|In AD 429 the
Vandals finished a long march from their home in Europe to the point of
Carthage, which they rebuilt. Carthage
was Rome’s ancient enemy (remember Hannibal and his elephants?). From these people we get our English word Vandalism.
thing about this set of campaigns is the complete improbability of it
all. Rome controlled the
Mediterranean. It is an axiom of naval
warfare that when one power controls -- and can closely blockade -- the ports
of another, the weaker power will have no way to challenge that naval
supremacy. The stronger power simply
destroys the ships as they are being constructed. If you had to predict the route of the next
invasion, this would not be it.
|Genseric, the leader
of the Vandals, conducted a sea campaign, taking most of the islands of the
middle Mediterranean in a series of ferocious battles. Sea battles at that time usually resulted
in the loser drowning -- total destruction of a fleet was common. The stated amount of bloodshed, and
certainly the destruction of merchant shipping, are consistent with the
campaigns of piracy the Vandals carried out.
|Genseric sacked Rome
in AD 455. Interestingly, Pope Leo
(who did not know he was a Pope; he
thought of himself only as Bishop of Rome) went out and begged for the lives
of the citizens.

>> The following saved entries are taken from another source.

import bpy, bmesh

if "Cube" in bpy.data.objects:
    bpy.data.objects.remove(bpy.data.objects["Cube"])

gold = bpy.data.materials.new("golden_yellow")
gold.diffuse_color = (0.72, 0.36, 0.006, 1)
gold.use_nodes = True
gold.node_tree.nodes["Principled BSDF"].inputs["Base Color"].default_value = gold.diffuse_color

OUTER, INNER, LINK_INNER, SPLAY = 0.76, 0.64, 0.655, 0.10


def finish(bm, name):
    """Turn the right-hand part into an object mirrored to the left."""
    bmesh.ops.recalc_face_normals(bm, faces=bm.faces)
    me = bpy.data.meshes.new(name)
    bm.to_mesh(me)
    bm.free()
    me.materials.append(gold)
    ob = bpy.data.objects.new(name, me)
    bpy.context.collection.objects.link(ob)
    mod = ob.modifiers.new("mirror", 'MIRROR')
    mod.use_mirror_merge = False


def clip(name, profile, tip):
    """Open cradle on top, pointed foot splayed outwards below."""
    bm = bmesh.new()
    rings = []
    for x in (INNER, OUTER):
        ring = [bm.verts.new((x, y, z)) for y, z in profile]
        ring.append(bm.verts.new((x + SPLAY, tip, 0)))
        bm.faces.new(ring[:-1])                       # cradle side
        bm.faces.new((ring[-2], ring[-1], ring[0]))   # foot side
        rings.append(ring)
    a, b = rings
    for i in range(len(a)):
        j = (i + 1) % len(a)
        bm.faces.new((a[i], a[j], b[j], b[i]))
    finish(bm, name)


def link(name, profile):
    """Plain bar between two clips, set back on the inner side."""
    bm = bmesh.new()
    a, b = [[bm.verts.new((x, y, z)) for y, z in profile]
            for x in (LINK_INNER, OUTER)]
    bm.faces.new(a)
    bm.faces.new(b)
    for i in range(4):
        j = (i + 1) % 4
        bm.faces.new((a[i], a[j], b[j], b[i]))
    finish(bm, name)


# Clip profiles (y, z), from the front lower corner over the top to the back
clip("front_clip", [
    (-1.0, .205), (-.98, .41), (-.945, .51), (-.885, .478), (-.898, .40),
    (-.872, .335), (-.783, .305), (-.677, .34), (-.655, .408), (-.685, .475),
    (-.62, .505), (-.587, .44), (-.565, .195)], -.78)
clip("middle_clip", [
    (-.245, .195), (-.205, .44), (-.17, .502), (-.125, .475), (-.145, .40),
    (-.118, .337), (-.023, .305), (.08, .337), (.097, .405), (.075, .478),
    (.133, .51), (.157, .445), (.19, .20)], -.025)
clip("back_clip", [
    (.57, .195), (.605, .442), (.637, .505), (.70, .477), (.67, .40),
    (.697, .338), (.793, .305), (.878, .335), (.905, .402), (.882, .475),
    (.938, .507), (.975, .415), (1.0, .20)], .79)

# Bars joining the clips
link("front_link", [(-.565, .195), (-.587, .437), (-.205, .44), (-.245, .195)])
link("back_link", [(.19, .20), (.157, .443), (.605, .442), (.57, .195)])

This request was
granted (rape and pillage were conducted on a business as usual basis). Thus we see a second connection to the
church -- and evidence of the “sealing”.
|Genseric died a
few months later (it seems that
sacking Rome is not good for your health).
The Vandals’ power waned, and another nation came on the scene.